I’m writing this post from a totally different world than the last one from just a few months ago. I don’t need to fill you in on the coronavirus pandemic as I’m sure you’re well up to speed, and if you’re like me, have already spent countless hours panic-scrolling and refreshing news sites. Wherever you are reading this from, I hope you are safe and well and hunkered down at home. I send my strongest positive vibes to those who are sick or who have loved ones who are sick, those working in the frontlines of healthcare and other essential roles, and those whose livelihoods have been profoundly impacted by city and state lockdowns.

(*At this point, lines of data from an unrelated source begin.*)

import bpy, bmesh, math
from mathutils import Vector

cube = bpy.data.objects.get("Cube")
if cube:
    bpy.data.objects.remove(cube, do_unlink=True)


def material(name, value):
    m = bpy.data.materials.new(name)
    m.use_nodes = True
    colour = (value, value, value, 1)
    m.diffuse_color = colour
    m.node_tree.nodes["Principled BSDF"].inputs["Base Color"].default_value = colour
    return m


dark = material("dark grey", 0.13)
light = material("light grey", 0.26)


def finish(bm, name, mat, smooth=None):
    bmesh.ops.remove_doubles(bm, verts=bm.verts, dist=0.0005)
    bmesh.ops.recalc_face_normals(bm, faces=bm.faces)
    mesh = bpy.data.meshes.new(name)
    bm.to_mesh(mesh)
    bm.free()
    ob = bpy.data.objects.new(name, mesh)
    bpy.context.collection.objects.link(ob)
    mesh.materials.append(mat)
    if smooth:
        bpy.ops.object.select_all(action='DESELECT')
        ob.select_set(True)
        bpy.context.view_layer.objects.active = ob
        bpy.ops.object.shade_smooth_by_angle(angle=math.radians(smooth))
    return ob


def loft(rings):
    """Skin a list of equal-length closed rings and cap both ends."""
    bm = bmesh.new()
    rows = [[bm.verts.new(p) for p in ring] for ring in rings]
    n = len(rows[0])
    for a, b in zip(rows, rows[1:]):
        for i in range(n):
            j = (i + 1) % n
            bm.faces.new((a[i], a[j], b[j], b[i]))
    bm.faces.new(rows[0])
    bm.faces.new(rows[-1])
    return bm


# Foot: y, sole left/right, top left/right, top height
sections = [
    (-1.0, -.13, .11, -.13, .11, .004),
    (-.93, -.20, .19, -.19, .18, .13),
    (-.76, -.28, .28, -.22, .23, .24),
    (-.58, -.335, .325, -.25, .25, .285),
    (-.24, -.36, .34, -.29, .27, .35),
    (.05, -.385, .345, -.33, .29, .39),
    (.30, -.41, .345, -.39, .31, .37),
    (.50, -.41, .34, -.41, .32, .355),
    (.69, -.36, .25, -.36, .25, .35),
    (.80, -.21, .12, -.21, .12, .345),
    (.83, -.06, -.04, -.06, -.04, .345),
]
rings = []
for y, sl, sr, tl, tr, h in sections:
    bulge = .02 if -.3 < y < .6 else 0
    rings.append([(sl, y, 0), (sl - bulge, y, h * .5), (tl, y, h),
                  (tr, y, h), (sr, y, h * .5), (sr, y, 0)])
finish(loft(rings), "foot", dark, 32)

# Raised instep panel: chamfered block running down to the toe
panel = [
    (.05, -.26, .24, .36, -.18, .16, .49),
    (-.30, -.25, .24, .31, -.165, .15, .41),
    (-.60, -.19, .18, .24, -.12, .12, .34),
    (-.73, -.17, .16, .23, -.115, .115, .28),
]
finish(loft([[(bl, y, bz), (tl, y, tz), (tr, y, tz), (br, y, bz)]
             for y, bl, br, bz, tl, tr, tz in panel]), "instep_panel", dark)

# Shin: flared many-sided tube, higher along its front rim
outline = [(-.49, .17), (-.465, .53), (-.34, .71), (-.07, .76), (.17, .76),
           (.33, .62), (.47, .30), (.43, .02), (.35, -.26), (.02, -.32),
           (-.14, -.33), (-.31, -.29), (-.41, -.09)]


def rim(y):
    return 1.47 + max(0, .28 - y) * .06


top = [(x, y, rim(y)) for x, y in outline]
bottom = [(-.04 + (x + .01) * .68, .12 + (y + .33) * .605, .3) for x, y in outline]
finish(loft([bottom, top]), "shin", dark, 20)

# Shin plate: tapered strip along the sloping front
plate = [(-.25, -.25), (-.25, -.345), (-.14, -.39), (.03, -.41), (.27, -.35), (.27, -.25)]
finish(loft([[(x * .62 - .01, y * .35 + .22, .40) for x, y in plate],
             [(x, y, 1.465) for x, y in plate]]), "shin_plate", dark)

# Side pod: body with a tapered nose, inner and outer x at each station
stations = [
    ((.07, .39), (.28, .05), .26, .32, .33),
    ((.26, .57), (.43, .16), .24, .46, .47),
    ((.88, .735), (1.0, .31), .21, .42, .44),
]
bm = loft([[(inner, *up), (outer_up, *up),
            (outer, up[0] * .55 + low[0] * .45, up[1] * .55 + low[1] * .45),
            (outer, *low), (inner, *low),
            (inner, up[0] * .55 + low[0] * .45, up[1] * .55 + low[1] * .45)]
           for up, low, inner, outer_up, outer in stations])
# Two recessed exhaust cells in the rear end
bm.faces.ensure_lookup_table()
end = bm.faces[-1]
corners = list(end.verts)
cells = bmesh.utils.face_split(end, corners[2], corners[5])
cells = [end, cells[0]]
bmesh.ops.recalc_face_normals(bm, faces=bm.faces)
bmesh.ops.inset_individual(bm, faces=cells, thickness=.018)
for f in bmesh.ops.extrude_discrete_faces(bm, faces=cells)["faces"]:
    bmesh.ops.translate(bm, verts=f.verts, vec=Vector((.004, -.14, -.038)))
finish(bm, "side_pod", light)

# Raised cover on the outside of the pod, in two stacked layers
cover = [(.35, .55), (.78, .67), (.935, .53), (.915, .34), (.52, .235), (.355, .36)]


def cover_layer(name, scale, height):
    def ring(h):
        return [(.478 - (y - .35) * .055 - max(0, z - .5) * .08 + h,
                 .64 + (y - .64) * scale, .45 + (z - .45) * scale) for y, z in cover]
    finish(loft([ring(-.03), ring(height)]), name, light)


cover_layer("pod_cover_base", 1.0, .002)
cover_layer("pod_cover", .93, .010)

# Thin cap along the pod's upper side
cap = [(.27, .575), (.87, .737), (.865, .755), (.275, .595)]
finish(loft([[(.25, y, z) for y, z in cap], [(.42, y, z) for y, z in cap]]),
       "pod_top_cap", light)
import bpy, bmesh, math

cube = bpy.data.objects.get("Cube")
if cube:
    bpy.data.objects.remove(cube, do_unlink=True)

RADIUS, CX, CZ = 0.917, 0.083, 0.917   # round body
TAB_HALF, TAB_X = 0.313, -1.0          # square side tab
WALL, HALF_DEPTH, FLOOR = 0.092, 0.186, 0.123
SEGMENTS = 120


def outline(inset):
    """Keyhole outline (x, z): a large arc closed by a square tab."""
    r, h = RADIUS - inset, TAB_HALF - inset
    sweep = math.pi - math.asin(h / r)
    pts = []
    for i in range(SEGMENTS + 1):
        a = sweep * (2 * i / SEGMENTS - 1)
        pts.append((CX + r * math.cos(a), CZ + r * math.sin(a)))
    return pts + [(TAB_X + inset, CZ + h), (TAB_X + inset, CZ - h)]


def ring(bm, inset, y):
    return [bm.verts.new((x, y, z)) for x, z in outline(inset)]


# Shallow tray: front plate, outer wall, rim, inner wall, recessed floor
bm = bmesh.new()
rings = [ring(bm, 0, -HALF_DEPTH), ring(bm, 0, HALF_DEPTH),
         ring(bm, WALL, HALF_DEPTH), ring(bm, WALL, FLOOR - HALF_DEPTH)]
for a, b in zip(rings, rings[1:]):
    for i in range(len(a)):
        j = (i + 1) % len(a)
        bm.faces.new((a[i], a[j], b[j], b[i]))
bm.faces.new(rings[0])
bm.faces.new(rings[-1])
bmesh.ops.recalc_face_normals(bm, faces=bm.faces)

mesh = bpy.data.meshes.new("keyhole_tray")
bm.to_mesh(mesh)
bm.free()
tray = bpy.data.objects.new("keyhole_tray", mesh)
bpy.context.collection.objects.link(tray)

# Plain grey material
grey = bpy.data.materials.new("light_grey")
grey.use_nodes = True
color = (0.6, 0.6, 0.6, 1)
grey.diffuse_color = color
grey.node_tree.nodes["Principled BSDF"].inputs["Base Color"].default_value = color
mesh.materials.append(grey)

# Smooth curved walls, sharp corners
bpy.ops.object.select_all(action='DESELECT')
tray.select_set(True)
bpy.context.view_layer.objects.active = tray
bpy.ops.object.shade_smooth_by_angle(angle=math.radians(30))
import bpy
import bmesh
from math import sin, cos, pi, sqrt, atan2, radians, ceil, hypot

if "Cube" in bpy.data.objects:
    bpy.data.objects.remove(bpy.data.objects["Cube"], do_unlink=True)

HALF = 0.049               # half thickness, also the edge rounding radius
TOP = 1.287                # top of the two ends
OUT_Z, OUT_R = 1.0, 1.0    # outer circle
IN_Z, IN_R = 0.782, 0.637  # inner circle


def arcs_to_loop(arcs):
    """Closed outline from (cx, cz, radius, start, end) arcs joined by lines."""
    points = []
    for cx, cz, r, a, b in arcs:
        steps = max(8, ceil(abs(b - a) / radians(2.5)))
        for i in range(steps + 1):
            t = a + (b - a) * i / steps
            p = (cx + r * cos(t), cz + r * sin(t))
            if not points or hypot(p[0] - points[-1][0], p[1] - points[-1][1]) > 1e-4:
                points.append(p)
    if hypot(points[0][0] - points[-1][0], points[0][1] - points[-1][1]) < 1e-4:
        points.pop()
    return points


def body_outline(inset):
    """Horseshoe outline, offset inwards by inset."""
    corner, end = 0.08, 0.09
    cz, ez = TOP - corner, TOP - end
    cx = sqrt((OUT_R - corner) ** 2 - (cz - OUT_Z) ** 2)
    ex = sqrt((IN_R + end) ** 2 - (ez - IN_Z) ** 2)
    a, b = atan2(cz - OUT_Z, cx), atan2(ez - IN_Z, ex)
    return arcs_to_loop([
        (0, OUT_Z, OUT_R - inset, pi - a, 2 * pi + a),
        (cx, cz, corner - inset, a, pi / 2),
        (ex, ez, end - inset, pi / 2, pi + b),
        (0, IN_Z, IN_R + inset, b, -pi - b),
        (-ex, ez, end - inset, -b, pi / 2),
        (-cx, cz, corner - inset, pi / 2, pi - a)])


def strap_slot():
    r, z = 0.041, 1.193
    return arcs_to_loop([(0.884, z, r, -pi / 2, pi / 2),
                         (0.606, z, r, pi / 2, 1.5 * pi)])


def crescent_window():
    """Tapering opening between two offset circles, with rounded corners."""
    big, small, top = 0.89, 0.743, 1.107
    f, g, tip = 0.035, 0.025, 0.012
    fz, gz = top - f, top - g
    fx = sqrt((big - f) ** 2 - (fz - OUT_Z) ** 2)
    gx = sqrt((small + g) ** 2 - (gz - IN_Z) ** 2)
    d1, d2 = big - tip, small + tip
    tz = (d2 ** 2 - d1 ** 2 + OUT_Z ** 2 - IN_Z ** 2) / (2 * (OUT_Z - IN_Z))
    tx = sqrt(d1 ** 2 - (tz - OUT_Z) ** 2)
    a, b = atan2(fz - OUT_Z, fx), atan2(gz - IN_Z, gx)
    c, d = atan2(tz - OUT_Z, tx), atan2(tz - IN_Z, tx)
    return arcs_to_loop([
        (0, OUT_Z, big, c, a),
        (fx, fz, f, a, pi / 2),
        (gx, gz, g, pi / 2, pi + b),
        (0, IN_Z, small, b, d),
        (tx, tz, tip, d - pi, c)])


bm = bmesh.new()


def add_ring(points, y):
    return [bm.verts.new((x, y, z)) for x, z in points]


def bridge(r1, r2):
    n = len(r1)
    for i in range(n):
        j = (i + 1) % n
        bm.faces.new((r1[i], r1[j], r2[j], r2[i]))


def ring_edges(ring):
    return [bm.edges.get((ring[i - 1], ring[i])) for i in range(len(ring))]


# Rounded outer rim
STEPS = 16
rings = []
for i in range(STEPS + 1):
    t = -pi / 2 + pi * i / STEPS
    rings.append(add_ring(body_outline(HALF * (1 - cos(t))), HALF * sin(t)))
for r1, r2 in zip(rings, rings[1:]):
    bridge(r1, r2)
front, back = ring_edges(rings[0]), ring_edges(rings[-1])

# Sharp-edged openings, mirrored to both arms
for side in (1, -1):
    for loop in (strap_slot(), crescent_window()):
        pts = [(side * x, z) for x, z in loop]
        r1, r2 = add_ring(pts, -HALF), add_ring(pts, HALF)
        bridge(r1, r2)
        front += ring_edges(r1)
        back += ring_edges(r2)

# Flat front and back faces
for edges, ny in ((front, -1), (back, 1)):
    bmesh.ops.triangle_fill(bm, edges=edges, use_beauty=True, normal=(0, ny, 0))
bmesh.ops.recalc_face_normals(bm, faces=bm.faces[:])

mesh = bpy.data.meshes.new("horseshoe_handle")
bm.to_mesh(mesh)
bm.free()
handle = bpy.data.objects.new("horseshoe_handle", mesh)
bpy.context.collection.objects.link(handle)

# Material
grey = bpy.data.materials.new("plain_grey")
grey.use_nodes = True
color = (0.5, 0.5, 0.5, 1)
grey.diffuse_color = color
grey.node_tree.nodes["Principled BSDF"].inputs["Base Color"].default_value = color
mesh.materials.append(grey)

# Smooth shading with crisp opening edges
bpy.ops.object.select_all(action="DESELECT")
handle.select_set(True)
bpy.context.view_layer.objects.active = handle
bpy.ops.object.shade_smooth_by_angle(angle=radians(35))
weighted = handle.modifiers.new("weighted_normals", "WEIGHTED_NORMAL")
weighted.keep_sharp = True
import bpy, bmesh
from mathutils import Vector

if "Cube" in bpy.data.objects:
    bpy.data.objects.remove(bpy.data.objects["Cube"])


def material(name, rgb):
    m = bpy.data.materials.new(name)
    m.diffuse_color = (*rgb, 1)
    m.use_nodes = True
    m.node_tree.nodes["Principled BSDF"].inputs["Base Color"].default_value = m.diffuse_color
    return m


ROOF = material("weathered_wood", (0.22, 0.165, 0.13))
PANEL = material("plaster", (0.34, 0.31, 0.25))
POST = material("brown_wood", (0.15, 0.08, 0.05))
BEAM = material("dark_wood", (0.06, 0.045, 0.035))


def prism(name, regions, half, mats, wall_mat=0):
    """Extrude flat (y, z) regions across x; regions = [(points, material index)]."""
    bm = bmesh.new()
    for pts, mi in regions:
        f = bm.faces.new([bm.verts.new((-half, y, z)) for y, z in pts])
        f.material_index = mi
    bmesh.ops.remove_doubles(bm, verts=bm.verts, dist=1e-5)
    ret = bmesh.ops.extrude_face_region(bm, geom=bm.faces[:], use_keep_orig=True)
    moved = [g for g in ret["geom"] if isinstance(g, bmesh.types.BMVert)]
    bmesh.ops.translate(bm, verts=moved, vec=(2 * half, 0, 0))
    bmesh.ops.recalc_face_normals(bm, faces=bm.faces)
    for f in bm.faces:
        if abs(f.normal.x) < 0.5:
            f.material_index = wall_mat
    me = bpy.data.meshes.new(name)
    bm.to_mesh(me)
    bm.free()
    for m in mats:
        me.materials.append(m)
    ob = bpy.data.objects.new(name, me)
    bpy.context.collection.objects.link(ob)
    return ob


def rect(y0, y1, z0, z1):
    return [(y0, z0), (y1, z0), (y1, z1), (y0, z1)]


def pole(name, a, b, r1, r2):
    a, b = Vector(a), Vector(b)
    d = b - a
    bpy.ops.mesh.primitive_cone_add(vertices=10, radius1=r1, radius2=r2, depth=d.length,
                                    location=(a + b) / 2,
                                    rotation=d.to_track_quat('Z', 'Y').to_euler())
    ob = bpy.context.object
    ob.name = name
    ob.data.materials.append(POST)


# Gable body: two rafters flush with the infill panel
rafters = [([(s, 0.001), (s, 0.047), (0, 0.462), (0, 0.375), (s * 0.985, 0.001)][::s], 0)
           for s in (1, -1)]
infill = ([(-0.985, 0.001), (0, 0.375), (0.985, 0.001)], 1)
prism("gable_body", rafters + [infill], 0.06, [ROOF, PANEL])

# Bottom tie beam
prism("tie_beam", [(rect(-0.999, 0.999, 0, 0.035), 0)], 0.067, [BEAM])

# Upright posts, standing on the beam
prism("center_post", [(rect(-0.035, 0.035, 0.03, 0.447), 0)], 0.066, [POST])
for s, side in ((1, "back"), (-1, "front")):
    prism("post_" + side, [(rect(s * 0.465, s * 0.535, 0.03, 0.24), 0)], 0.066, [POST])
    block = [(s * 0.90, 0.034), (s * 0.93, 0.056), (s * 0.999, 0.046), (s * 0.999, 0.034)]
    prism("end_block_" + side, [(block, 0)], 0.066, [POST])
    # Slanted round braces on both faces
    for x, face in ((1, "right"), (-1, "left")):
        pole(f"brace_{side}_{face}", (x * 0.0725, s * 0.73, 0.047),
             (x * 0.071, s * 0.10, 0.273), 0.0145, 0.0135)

I look back on the resolutions in the post I made a few months ago and they’re shot to hell. Taper back on social media? LOL, my screen time reports are effed. Visit a new place every month? I’m laughing until it turns into ugly crying. Travel as much as possible, including that big bucket list-worthy destination? We canceled our big springtime trip to Japan. It all blows, folks. But I’m lucky so far. Kurt and I are both still healthy and employed, with the flexibility to work from home. We have a house with enough space for either of us to be on a conference call and not worry about the other accidentally wandering into the background in their underwear. We have a YARD.

Like everyone, I’m anxious and sad, grieving the loss of normalcy, and worried for everyone I love. I’ve seen a lot of memes calling this current lockdown heaven for introverts, but as an INFJ, I can tell you that this is not the case. Sure, I get anxious at big parties and I dread a networking event full of strangers, but I still love my people. I desperately miss intimate dinner parties and playing board games with my dearest friends. I miss passing plates around a table filled with chatter and conversation. And I do miss crowds!! I miss going to concerts and losing myself in the music, or seeing a play and feeling the energy emanating from the performers. The last place I traveled before the pandemic was New York City, and thinking back to that trip feels like another lifetime, but it was only mid-January. I saw live theater and went to a crowded bar where we sang show tunes, and we talked and laughed with strangers and didn’t think twice about being so close to each other. I wonder how long it will be until that feels possible once again.

I remind myself often that this is just temporary. We have Netflix and the internet and a giant stack of books I’ve been looking forward to on my bedside table. All of those dream travel destinations will still be there, waiting for us when all of this is over.

I keep returning to the memory of nearly 8 years ago, when I was homebound post-knee surgery. More than anything, I grieved the loss of my freedom to move about and ability to live my life as normal. During my 3 months of recovery, I spent increasingly identical days laid out on the couch, watching the summer fade and the leaves change through the glass windows. For a long stretch of time, it got harder, until it finally started to get easier. I used to leave the back porch door open, so I could see the tops of the trees from where I laid on the couch, and feel the breeze from outside reach me indoors. And finally over time, I was able to walk out that door on my own and resume my normal life.

On our second week of sheltering in place at home, I started leaving the porch door open again. 

Whenever we come out on the other side of this, we’re all going to be changed. I can’t wait until the day when it’s safe to find all of our people, all of us waiting for each other with open arms.